§ PROBLEM REQUIREMENTS:
Repeat only the lines below that run from the line with "# Front apron" to the line with "bmesh.ops.translate(bm, verts=moved, vec=(x1", ends included; skip every picture.

(RECORDS FOR PROCESSING Opens)

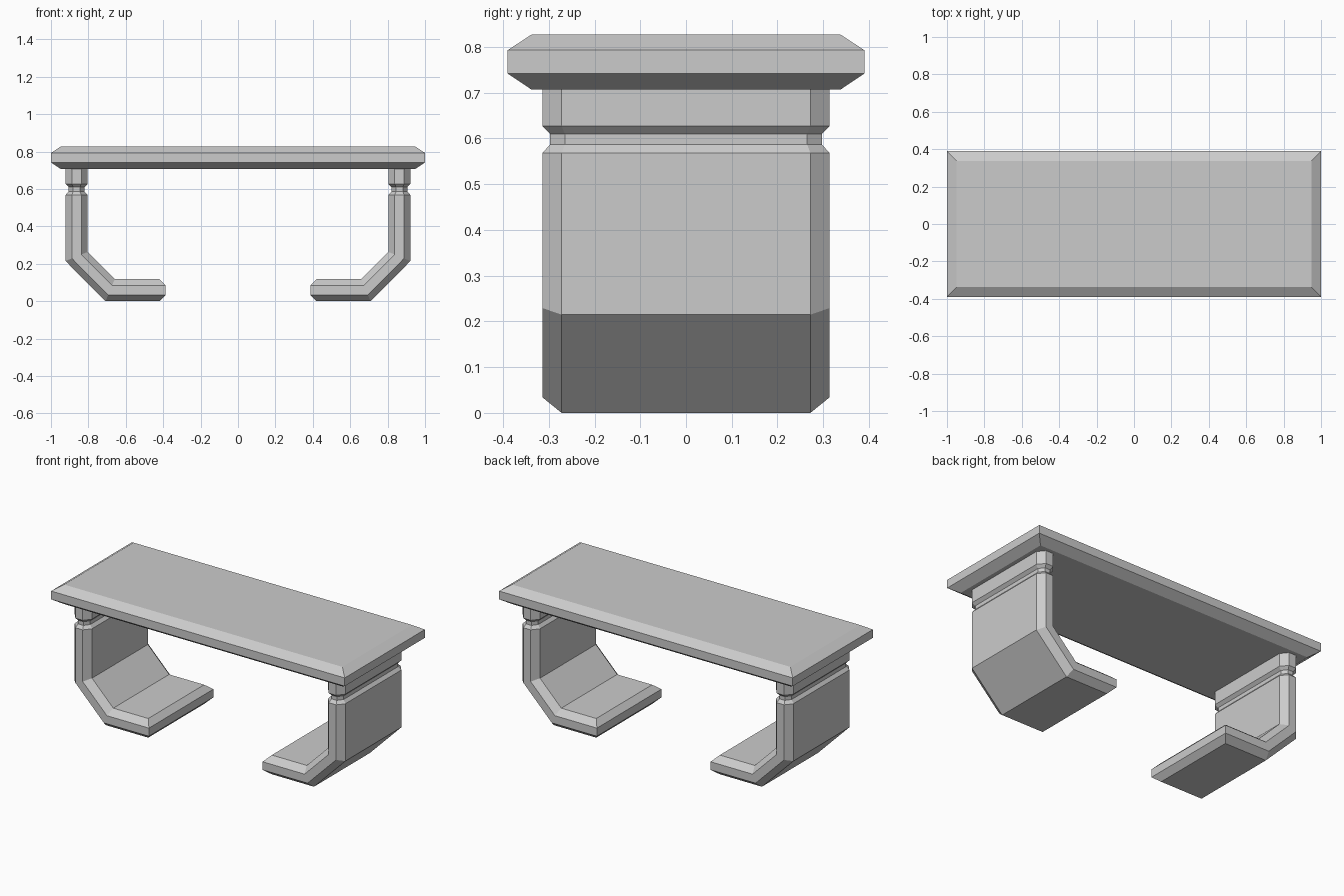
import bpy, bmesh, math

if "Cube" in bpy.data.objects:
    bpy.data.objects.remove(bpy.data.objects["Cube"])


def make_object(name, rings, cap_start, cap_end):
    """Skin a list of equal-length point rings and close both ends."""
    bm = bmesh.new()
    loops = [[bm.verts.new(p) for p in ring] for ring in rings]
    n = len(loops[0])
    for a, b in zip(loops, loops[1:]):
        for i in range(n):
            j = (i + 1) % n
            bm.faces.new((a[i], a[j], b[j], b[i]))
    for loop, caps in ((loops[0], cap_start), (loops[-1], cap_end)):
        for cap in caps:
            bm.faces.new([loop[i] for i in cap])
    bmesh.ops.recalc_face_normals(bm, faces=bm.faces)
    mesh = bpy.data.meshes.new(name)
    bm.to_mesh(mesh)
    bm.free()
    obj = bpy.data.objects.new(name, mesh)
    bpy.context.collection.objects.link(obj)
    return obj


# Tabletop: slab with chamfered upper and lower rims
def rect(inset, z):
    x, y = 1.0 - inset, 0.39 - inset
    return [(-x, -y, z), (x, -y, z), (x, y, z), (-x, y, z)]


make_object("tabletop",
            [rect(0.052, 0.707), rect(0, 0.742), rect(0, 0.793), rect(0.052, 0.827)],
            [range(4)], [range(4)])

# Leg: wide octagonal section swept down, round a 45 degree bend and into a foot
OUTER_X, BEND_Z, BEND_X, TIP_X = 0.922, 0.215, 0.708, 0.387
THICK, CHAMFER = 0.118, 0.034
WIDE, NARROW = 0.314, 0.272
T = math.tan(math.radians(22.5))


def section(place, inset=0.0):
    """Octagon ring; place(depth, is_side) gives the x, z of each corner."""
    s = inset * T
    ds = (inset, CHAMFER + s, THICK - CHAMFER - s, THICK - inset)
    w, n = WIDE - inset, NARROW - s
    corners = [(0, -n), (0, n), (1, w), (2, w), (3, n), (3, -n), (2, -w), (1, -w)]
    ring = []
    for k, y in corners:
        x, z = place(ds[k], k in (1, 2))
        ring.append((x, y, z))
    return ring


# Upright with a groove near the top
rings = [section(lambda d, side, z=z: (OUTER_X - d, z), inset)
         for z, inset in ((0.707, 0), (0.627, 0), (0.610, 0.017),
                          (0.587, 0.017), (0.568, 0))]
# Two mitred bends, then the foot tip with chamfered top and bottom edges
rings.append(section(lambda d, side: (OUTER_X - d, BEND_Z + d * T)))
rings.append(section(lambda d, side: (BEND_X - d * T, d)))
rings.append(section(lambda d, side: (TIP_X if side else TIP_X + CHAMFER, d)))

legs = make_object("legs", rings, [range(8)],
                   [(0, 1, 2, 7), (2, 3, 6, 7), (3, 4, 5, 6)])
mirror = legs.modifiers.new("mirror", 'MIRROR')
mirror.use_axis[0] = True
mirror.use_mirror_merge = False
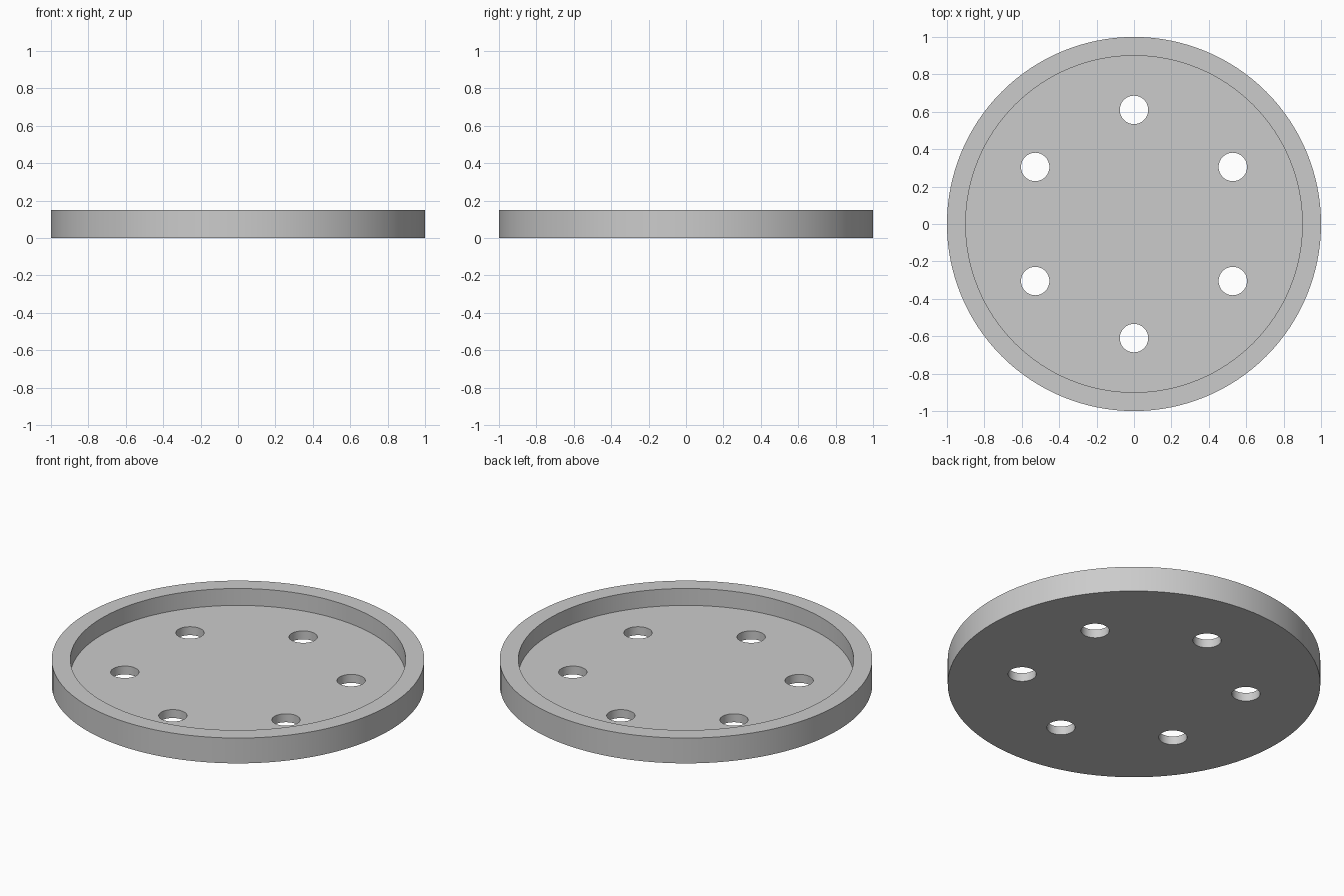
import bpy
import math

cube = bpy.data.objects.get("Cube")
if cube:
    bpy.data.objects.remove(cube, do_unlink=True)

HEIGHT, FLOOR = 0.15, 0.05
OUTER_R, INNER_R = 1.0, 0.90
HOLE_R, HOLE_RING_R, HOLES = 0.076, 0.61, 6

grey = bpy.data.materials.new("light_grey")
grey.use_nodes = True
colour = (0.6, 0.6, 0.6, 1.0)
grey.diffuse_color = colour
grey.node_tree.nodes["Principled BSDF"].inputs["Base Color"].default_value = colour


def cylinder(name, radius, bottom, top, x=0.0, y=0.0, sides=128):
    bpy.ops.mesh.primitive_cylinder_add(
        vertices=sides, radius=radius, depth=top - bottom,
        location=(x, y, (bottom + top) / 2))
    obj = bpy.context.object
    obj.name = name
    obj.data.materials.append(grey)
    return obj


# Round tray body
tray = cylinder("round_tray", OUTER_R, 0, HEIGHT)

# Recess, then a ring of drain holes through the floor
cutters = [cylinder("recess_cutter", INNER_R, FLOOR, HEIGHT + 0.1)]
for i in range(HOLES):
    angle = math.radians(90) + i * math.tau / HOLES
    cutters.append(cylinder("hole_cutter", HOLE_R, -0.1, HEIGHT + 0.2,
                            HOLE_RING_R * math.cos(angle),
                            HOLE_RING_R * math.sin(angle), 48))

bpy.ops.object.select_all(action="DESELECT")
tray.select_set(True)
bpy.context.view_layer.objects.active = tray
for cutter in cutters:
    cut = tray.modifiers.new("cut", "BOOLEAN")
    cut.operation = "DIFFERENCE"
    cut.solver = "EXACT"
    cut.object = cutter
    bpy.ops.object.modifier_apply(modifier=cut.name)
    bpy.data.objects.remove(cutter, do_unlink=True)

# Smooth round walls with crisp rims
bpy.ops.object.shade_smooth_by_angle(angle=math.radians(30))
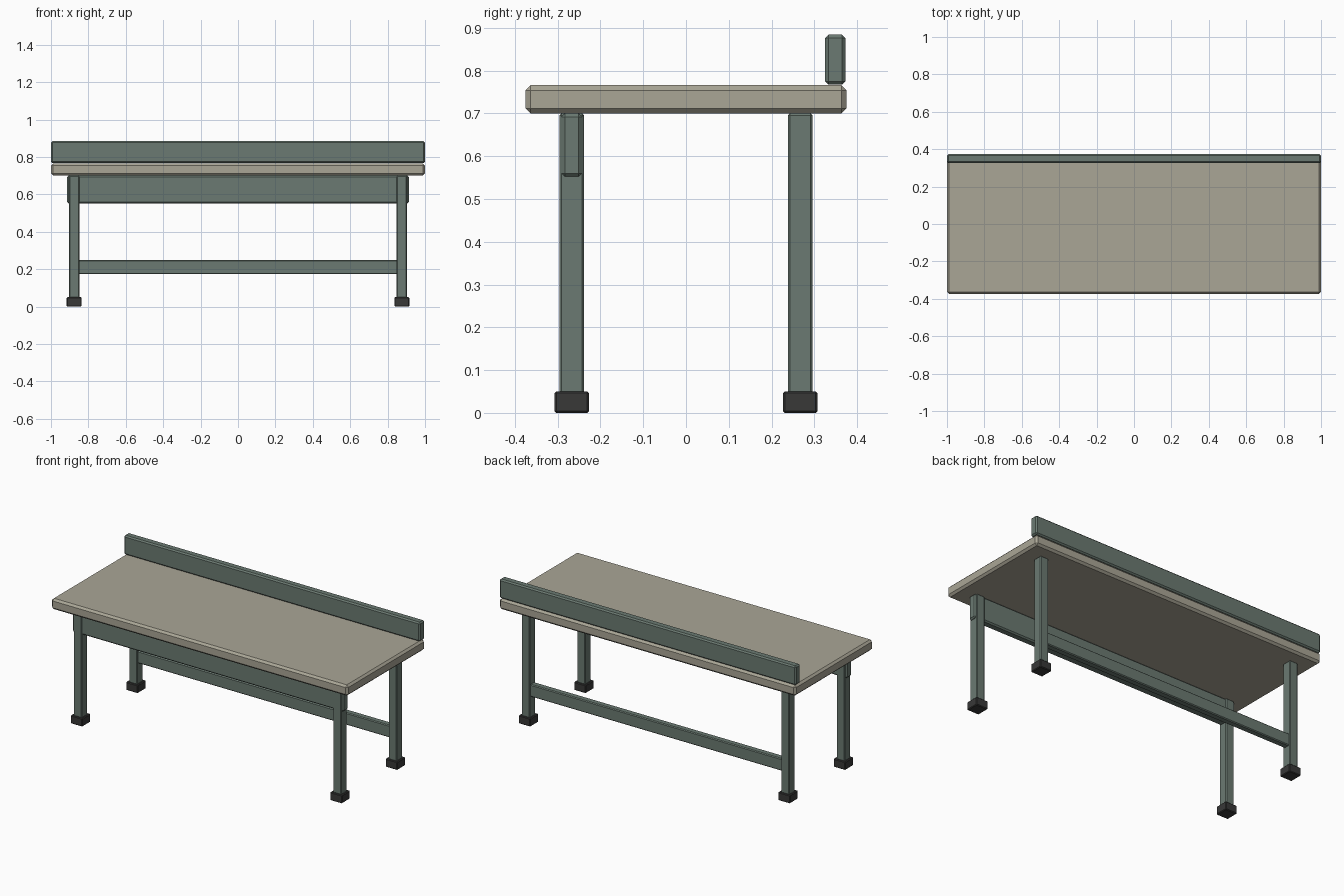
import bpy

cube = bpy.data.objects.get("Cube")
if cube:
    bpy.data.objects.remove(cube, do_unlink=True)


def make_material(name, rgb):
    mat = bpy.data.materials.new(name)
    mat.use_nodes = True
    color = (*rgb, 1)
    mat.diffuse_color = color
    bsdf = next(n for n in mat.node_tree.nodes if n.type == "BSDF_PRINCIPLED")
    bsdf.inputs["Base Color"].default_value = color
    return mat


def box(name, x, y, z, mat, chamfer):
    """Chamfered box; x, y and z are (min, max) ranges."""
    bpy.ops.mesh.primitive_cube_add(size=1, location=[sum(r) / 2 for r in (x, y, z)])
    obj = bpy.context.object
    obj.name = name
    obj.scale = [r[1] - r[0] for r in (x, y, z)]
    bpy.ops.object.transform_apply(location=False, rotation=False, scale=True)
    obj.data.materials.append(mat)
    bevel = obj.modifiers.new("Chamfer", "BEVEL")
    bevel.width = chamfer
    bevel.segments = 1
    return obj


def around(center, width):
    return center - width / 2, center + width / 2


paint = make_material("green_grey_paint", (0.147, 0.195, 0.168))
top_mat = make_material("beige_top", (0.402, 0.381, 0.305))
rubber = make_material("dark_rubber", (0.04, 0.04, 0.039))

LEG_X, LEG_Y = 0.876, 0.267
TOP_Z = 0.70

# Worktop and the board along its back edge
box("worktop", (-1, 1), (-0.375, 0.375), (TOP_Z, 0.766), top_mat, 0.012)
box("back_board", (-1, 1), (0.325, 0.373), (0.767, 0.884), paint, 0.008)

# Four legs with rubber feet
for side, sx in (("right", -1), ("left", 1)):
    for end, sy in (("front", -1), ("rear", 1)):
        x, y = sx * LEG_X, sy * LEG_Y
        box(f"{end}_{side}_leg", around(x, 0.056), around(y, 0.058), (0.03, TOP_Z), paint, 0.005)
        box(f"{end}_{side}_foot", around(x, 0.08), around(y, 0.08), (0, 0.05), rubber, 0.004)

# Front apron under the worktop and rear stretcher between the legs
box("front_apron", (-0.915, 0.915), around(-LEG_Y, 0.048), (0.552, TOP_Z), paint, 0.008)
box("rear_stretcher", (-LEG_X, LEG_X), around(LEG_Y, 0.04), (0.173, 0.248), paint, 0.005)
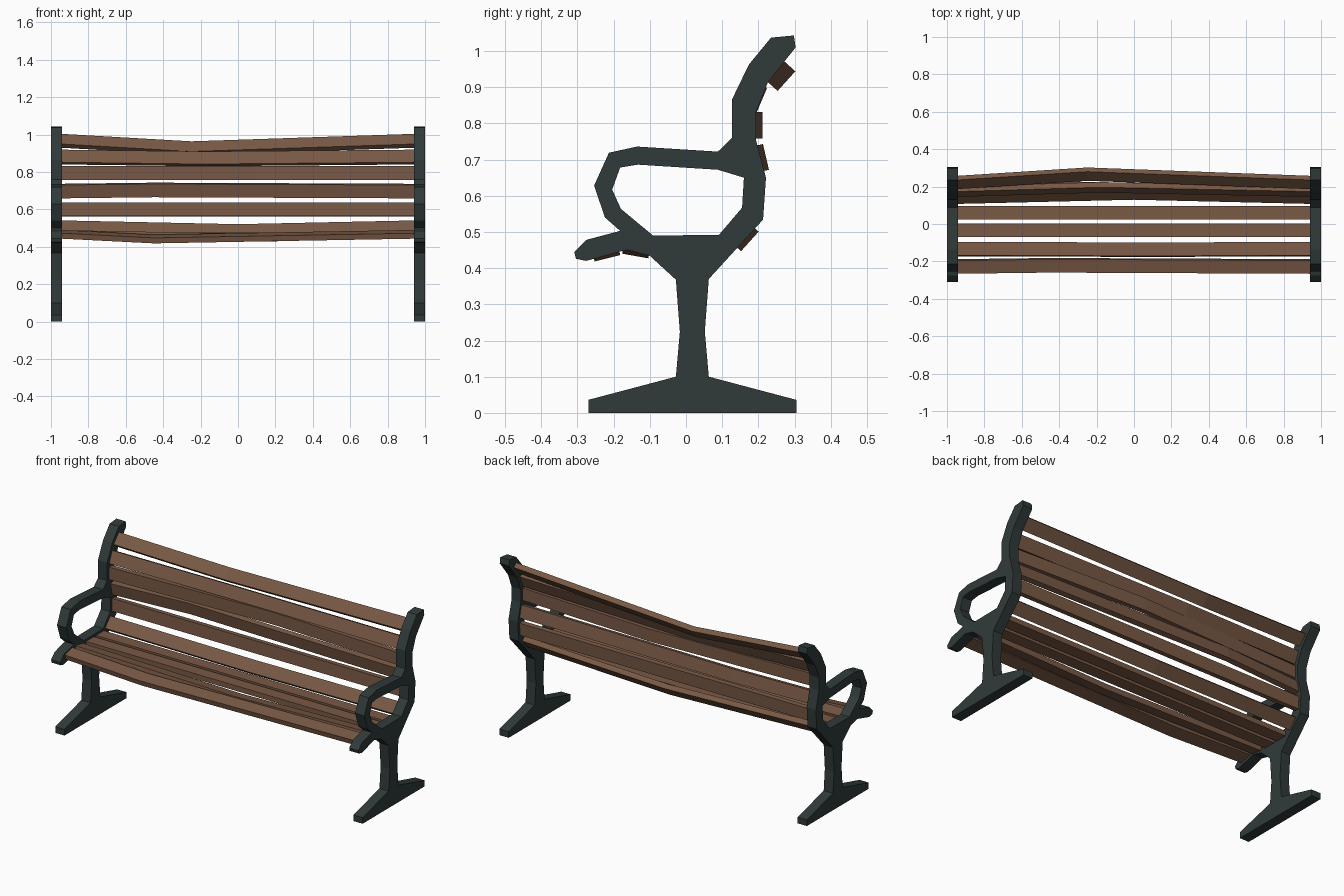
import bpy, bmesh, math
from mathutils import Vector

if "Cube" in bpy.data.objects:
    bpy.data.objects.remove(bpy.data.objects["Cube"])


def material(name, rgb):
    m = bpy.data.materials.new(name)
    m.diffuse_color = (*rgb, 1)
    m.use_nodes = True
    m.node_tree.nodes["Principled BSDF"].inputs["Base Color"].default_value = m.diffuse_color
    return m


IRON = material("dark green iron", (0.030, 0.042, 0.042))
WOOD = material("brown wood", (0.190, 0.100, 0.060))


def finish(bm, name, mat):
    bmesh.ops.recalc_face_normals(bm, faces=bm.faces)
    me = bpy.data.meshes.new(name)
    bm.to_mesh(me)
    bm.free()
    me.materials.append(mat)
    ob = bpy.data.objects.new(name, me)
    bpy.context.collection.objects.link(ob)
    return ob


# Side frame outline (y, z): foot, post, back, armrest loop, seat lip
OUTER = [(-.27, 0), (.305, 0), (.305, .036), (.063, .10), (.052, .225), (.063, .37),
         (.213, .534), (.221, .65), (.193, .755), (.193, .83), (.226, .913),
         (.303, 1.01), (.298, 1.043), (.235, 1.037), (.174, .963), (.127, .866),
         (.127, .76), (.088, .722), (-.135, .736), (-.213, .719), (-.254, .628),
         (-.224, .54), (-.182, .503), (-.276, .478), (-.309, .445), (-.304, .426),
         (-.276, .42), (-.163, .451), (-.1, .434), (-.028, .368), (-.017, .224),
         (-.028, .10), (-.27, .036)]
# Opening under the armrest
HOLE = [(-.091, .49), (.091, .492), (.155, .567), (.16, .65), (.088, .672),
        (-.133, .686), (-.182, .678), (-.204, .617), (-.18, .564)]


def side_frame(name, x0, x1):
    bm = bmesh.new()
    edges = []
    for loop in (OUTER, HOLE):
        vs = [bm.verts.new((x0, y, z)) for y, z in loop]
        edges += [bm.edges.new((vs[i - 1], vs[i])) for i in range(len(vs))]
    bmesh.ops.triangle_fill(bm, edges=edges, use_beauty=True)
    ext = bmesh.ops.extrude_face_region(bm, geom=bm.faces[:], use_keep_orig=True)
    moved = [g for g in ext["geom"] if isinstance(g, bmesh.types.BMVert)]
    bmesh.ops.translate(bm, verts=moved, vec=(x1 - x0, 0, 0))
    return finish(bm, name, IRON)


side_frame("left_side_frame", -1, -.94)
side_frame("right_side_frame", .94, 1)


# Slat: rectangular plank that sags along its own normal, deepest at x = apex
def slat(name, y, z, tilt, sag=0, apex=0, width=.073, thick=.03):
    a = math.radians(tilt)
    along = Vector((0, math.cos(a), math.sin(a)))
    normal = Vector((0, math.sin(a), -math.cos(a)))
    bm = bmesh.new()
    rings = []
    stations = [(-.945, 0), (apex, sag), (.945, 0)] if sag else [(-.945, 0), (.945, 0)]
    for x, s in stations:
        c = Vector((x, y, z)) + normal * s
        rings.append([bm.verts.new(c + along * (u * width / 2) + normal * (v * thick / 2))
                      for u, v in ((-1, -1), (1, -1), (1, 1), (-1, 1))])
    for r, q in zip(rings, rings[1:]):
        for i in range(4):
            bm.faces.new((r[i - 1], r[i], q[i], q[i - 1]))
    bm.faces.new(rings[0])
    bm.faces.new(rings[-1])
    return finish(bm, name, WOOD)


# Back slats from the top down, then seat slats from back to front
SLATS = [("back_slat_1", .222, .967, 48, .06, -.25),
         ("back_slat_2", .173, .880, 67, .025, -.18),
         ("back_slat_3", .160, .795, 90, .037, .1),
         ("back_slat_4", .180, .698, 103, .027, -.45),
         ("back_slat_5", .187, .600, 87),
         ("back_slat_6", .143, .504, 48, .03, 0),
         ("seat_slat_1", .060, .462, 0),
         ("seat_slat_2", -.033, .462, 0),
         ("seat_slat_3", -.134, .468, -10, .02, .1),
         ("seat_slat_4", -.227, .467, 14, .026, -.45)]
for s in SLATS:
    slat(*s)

(RECORDS FOR PROCESSING Closes)

§ ANSWER SPACE:
# Front apron under the worktop and rear stretcher between the legs
box("front_apron", (-0.915, 0.915), around(-LEG_Y, 0.048), (0.552, TOP_Z), paint, 0.008)
box("rear_stretcher", (-LEG_X, LEG_X), around(LEG_Y, 0.04), (0.173, 0.248), paint, 0.005)
import bpy, bmesh, math
from mathutils import Vector

if "Cube" in bpy.data.objects:
    bpy.data.objects.remove(bpy.data.objects["Cube"])


def material(name, rgb):
    m = bpy.data.materials.new(name)
    m.diffuse_color = (*rgb, 1)
    m.use_nodes = True
    m.node_tree.nodes["Principled BSDF"].inputs["Base Color"].default_value = m.diffuse_color
    return m


IRON = material("dark green iron", (0.030, 0.042, 0.042))
WOOD = material("brown wood", (0.190, 0.100, 0.060))


def finish(bm, name, mat):
    bmesh.ops.recalc_face_normals(bm, faces=bm.faces)
    me = bpy.data.meshes.new(name)
    bm.to_mesh(me)
    bm.free()
    me.materials.append(mat)
    ob = bpy.data.objects.new(name, me)
    bpy.context.collection.objects.link(ob)
    return ob


# Side frame outline (y, z): foot, post, back, armrest loop, seat lip
OUTER = [(-.27, 0), (.305, 0), (.305, .036), (.063, .10), (.052, .225), (.063, .37),
         (.213, .534), (.221, .65), (.193, .755), (.193, .83), (.226, .913),
         (.303, 1.01), (.298, 1.043), (.235, 1.037), (.174, .963), (.127, .866),
         (.127, .76), (.088, .722), (-.135, .736), (-.213, .719), (-.254, .628),
         (-.224, .54), (-.182, .503), (-.276, .478), (-.309, .445), (-.304, .426),
         (-.276, .42), (-.163, .451), (-.1, .434), (-.028, .368), (-.017, .224),
         (-.028, .10), (-.27, .036)]
# Opening under the armrest
HOLE = [(-.091, .49), (.091, .492), (.155, .567), (.16, .65), (.088, .672),
        (-.133, .686), (-.182, .678), (-.204, .617), (-.18, .564)]


def side_frame(name, x0, x1):
    bm = bmesh.new()
    edges = []
    for loop in (OUTER, HOLE):
        vs = [bm.verts.new((x0, y, z)) for y, z in loop]
        edges += [bm.edges.new((vs[i - 1], vs[i])) for i in range(len(vs))]
    bmesh.ops.triangle_fill(bm, edges=edges, use_beauty=True)
    ext = bmesh.ops.extrude_face_region(bm, geom=bm.faces[:], use_keep_orig=True)
    moved = [g for g in ext["geom"] if isinstance(g, bmesh.types.BMVert)]
    bmesh.ops.translate(bm, verts=moved, vec=(x1 - x0, 0, 0))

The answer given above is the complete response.